• **Instructions for the task**:
If a line in the material below has the string "function", copy it out.

• **Records provided**:
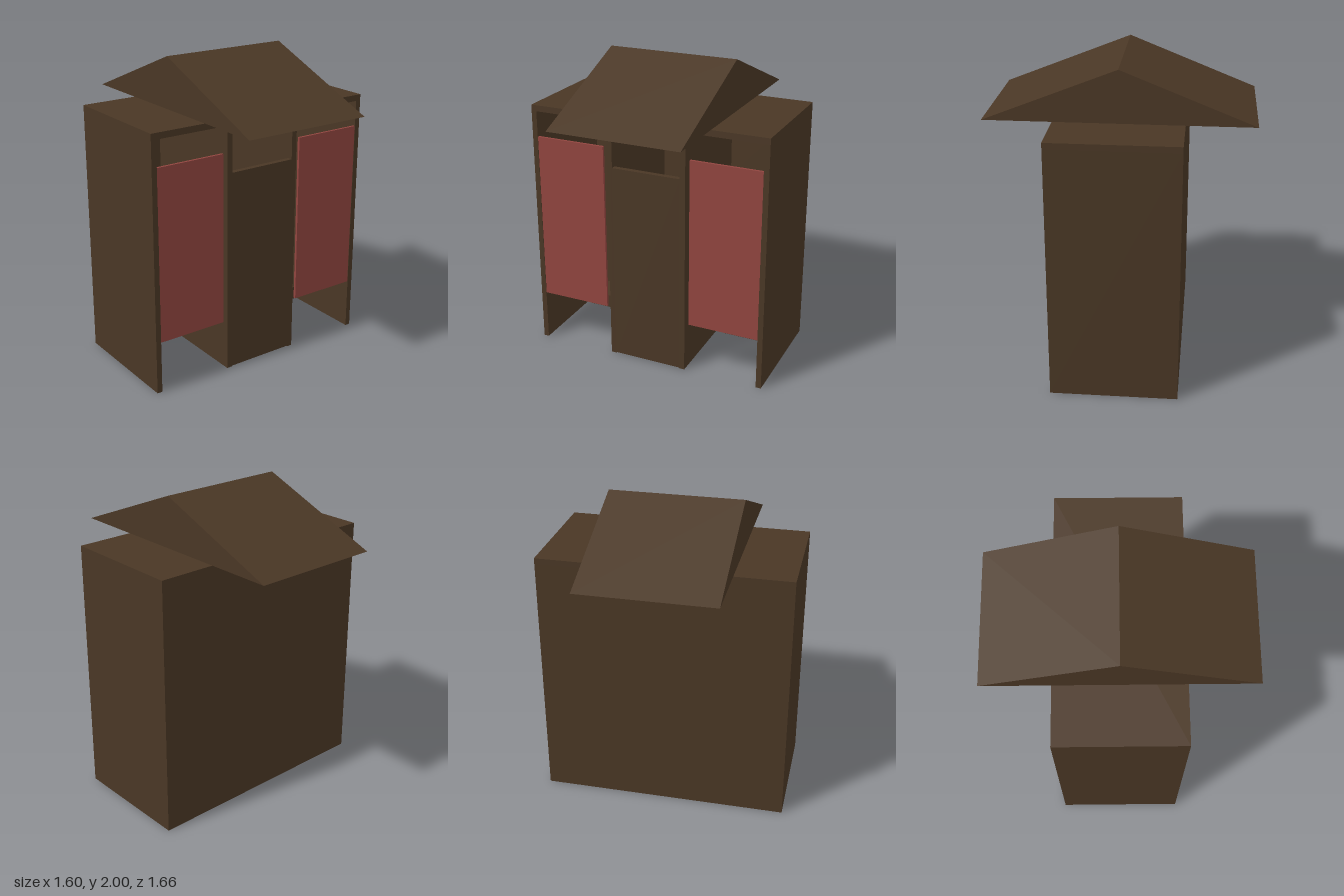
import * as THREE from 'three';

export function createModel() {
  const group = new THREE.Group();
  const wood = new THREE.MeshStandardMaterial({ color: 0x4a3725 });
  wood.name = 'dark wood';
  const cloth = new THREE.MeshStandardMaterial({ color: 0x91453f });
  cloth.name = 'red cloth';

  // Box given by its lower and upper limits on each axis
  function box(name, [x0, x1], [y0, y1], [z0, z1], material = wood) {
    const mesh = new THREE.Mesh(new THREE.BoxGeometry(x1 - x0, y1 - y0, z1 - z0), material);
    mesh.position.set((x0 + x1) / 2, (y0 + y1) / 2, (z0 + z1) / 2);
    mesh.name = name;
    group.add(mesh);
  }
  // Box repeated on both sides of x = 0
  function pair(name, [x0, x1], y, z, material) {
    box(name + 'Left', [x0, x1], y, z, material);
    box(name + 'Right', [-x1, -x0], y, z, material);
  }

  // Cabinet shell, open at the bottom and front
  box('ceiling', [-0.8, 0.8], [1.63, 1.67], [-0.4, 0.4]);
  box('backWall', [-0.765, 0.765], [0, 1.63], [-0.4, -0.365]);
  pair('sideWall', [0.765, 0.8], [0, 1.63], [-0.4, 0.4]);
  pair('divider', [0.232, 0.268], [0, 1.63], [-0.365, 0.4]);

  // Central door with an opening above it
  box('centreDoor', [-0.232, 0.232], [0.005, 1.33], [0.365, 0.4]);

  // Fittings of the two side booths
  pair('dividerScreen', [0.268, 0.282], [0.8, 1.07], [-0.13, 0.13]);
  pair('kneeler', [0.335, 0.73], [0.01, 0.105], [-0.33, -0.13]);
  pair('curtain', [0.295, 0.765], [0.34, 1.46], [0.38, 0.397], cloth);

  // Solid gable roof with its ridge along x
  const gable = new THREE.Shape([
    new THREE.Vector2(-0.83, 1.67),
    new THREE.Vector2(0.83, 1.67),
    new THREE.Vector2(0, 2),
  ]);
  const roofGeometry = new THREE.ExtrudeGeometry(gable, { depth: 0.86, bevelEnabled: false });
  roofGeometry.translate(0, 0, -0.43).rotateY(Math.PI / 2);
  const roof = new THREE.Mesh(roofGeometry, wood);
  roof.name = 'gableRoof';
  group.add(roof);

  return group;
}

• **Answer to the exercise**:
export function createModel() {
  function box(name, [x0, x1], [y0, y1], [z0, z1], material = wood) {
  function pair(name, [x0, x1], y, z, material) {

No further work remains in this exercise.